## Exercise brief
Set down, please, exactly the lines below that run from the line with "outline, -.2, 1.1)" to the line with "rect(-.01, .06, .2, .66), .79, 1))", both lines included.

## Material for the task
<<<<

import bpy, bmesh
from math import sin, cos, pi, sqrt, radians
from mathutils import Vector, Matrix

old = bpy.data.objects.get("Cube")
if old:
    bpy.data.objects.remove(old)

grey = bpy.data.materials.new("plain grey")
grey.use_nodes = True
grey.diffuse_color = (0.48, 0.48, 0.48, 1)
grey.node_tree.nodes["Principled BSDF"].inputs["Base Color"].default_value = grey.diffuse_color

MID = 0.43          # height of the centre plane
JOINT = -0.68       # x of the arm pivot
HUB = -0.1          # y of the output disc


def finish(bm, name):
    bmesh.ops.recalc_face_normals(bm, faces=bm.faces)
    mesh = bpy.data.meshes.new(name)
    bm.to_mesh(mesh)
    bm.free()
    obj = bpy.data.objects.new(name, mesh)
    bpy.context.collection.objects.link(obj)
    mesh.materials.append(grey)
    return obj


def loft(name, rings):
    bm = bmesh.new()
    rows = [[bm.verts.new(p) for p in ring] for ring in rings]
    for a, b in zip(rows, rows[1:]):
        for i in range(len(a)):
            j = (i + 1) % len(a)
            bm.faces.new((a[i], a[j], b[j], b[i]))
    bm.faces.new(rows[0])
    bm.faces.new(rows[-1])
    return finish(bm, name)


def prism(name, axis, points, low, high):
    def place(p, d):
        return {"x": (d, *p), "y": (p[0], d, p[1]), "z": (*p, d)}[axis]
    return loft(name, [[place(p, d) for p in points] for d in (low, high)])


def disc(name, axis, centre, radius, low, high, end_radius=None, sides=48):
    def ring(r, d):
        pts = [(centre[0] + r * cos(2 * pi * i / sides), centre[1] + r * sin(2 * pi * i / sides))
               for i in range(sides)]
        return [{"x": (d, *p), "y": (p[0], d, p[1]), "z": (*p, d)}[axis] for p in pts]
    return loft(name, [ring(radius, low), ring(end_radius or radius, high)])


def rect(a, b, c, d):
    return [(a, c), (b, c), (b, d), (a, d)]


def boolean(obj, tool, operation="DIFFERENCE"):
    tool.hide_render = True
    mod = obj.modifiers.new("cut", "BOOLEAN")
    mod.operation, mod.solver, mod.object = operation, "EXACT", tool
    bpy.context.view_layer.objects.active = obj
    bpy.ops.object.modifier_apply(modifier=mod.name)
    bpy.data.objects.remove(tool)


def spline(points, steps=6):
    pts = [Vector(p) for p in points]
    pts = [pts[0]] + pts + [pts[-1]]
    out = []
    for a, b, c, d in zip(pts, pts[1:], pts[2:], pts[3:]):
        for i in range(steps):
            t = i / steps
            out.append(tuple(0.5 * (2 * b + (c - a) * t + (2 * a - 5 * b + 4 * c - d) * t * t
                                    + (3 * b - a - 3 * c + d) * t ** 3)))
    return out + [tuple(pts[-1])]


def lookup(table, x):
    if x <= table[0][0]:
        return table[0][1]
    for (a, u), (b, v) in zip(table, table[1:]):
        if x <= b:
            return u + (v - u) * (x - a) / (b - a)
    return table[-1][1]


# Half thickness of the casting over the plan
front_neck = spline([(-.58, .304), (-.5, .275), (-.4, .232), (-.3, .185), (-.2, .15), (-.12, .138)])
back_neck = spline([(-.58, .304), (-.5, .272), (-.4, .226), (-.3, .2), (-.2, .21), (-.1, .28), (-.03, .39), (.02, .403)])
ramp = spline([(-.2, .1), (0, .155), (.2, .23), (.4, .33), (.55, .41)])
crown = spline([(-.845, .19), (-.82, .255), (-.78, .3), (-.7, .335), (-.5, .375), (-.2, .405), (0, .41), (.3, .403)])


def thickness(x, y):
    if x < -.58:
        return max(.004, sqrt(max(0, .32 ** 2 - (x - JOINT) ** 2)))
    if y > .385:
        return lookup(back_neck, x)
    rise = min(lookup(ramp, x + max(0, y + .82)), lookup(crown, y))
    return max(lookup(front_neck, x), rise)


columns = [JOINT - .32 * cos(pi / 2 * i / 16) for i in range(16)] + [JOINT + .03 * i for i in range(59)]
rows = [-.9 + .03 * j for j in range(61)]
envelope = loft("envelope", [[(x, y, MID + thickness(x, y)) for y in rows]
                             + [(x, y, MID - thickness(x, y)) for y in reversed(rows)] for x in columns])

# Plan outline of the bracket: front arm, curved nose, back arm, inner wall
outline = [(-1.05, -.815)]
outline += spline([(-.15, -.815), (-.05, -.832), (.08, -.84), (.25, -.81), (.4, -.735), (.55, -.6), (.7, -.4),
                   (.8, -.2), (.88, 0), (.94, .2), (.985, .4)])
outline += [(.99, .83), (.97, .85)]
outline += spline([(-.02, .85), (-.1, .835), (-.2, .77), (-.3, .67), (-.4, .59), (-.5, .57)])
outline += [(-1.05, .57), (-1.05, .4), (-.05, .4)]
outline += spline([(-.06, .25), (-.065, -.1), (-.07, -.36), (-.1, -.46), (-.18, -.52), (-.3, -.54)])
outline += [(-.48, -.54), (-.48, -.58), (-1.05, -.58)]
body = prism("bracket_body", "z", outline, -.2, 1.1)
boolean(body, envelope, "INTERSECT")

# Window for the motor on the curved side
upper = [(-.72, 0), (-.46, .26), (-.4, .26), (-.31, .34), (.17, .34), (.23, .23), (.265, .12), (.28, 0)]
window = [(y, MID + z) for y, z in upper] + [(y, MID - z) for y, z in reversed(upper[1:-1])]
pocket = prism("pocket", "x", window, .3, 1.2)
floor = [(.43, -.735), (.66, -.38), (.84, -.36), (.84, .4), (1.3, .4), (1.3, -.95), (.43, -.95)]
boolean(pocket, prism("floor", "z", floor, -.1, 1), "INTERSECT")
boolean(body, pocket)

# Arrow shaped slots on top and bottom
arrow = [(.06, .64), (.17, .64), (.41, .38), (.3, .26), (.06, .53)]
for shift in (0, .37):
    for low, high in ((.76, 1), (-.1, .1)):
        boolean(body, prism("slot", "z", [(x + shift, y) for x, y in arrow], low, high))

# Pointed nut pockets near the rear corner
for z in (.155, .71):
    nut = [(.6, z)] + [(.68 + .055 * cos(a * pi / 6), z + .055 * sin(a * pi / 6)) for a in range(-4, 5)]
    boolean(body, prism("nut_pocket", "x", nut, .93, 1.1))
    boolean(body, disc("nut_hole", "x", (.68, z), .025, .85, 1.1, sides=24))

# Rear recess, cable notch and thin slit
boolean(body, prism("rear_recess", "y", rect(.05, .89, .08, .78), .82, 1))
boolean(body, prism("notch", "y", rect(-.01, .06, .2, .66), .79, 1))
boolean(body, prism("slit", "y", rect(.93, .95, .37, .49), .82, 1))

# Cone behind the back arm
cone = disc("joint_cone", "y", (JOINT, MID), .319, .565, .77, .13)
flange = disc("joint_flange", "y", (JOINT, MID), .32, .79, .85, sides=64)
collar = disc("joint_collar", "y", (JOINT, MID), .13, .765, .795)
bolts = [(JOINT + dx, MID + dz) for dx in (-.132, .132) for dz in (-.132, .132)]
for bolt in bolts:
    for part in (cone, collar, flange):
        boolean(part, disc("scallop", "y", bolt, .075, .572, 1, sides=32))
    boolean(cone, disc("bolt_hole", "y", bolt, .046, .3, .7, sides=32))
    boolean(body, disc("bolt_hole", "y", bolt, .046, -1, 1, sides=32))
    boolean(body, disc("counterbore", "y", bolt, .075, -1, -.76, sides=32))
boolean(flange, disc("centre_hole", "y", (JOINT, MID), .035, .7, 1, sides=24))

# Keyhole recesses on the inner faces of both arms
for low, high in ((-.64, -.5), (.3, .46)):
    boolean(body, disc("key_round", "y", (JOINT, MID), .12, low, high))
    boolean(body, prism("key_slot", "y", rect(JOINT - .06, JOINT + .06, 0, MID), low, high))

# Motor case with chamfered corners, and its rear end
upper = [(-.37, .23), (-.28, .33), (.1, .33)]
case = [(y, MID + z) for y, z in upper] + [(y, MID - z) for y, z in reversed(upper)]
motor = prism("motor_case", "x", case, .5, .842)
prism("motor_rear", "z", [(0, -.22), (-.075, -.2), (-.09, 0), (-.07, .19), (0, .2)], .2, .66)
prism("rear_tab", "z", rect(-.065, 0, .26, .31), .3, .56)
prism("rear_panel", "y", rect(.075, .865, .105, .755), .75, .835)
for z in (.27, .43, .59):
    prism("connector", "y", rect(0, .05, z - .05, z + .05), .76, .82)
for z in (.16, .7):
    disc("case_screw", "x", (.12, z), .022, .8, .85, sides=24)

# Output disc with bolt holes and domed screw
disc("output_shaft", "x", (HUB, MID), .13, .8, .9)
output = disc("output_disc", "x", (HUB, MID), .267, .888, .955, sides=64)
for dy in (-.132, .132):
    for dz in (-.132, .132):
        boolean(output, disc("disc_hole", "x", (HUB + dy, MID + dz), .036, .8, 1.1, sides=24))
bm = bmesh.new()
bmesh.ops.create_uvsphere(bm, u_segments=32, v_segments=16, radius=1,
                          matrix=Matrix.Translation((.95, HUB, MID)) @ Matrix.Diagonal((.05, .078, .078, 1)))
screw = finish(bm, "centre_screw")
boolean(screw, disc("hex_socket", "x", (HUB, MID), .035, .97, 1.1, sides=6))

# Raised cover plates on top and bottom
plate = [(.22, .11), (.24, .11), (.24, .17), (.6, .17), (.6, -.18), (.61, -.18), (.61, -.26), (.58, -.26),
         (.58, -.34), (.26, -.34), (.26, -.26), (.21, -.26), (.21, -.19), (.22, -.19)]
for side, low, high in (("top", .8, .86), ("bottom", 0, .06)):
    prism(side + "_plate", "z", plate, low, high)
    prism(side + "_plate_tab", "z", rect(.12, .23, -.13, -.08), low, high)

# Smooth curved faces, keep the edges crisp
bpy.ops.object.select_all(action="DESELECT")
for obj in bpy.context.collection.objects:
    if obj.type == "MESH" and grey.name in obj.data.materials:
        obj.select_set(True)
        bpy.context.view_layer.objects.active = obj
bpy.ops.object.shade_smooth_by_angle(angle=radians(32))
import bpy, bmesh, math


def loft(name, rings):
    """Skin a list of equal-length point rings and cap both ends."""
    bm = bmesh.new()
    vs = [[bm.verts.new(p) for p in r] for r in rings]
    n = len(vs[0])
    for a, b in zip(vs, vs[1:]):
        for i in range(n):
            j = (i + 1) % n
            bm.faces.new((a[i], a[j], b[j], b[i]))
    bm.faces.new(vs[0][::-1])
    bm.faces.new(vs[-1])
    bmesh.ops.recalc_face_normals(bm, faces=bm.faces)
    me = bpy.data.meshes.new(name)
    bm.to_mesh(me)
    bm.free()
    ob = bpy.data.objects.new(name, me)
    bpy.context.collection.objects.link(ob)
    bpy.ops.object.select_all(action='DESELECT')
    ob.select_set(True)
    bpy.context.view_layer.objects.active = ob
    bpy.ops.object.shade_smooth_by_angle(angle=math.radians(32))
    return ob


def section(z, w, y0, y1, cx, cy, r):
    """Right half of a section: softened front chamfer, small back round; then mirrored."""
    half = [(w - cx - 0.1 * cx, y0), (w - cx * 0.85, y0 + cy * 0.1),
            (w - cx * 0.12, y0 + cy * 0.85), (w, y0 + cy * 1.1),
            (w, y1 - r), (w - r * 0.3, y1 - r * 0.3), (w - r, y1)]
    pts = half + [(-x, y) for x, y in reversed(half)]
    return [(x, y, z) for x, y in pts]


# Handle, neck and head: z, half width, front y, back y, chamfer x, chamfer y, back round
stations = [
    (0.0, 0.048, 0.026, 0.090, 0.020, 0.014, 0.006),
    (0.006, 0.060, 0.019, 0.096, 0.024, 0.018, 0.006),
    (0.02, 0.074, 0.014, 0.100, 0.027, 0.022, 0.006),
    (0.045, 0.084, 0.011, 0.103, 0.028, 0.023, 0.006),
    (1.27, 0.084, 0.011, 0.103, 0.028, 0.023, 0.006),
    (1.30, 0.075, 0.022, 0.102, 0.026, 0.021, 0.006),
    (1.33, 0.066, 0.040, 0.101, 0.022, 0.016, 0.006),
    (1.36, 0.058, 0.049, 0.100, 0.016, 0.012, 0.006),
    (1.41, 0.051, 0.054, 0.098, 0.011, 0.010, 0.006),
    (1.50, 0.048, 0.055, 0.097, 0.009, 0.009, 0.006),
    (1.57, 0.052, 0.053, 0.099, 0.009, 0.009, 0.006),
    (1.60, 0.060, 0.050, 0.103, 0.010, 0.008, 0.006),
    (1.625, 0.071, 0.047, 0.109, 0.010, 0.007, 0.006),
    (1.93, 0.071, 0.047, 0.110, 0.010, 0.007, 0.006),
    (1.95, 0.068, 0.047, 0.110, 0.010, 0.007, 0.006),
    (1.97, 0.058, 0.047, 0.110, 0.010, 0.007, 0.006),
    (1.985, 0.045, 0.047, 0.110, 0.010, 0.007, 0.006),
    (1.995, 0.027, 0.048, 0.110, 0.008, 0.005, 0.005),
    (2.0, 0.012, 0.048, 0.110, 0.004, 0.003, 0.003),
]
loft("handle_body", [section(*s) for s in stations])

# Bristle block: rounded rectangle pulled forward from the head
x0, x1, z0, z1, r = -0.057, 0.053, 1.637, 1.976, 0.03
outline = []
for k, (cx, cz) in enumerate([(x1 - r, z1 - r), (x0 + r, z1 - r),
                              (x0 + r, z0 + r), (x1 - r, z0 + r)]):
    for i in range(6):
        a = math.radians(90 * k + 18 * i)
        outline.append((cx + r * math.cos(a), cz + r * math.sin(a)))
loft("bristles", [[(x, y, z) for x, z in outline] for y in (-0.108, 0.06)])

>>>>

## Solution to the exercise
body = prism("bracket_body", "z", outline, -.2, 1.1)
boolean(body, envelope, "INTERSECT")

# Window for the motor on the curved side
upper = [(-.72, 0), (-.46, .26), (-.4, .26), (-.31, .34), (.17, .34), (.23, .23), (.265, .12), (.28, 0)]
window = [(y, MID + z) for y, z in upper] + [(y, MID - z) for y, z in reversed(upper[1:-1])]
pocket = prism("pocket", "x", window, .3, 1.2)
floor = [(.43, -.735), (.66, -.38), (.84, -.36), (.84, .4), (1.3, .4), (1.3, -.95), (.43, -.95)]
boolean(pocket, prism("floor", "z", floor, -.1, 1), "INTERSECT")
boolean(body, pocket)

# Arrow shaped slots on top and bottom
arrow = [(.06, .64), (.17, .64), (.41, .38), (.3, .26), (.06, .53)]
for shift in (0, .37):
    for low, high in ((.76, 1), (-.1, .1)):
        boolean(body, prism("slot", "z", [(x + shift, y) for x, y in arrow], low, high))

# Pointed nut pockets near the rear corner
for z in (.155, .71):
    nut = [(.6, z)] + [(.68 + .055 * cos(a * pi / 6), z + .055 * sin(a * pi / 6)) for a in range(-4, 5)]
    boolean(body, prism("nut_pocket", "x", nut, .93, 1.1))
    boolean(body, disc("nut_hole", "x", (.68, z), .025, .85, 1.1, sides=24))

# Rear recess, cable notch and thin slit
boolean(body, prism("rear_recess", "y", rect(.05, .89, .08, .78), .82, 1))
boolean(body, prism("notch", "y", rect(-.01, .06, .2, .66), .79, 1))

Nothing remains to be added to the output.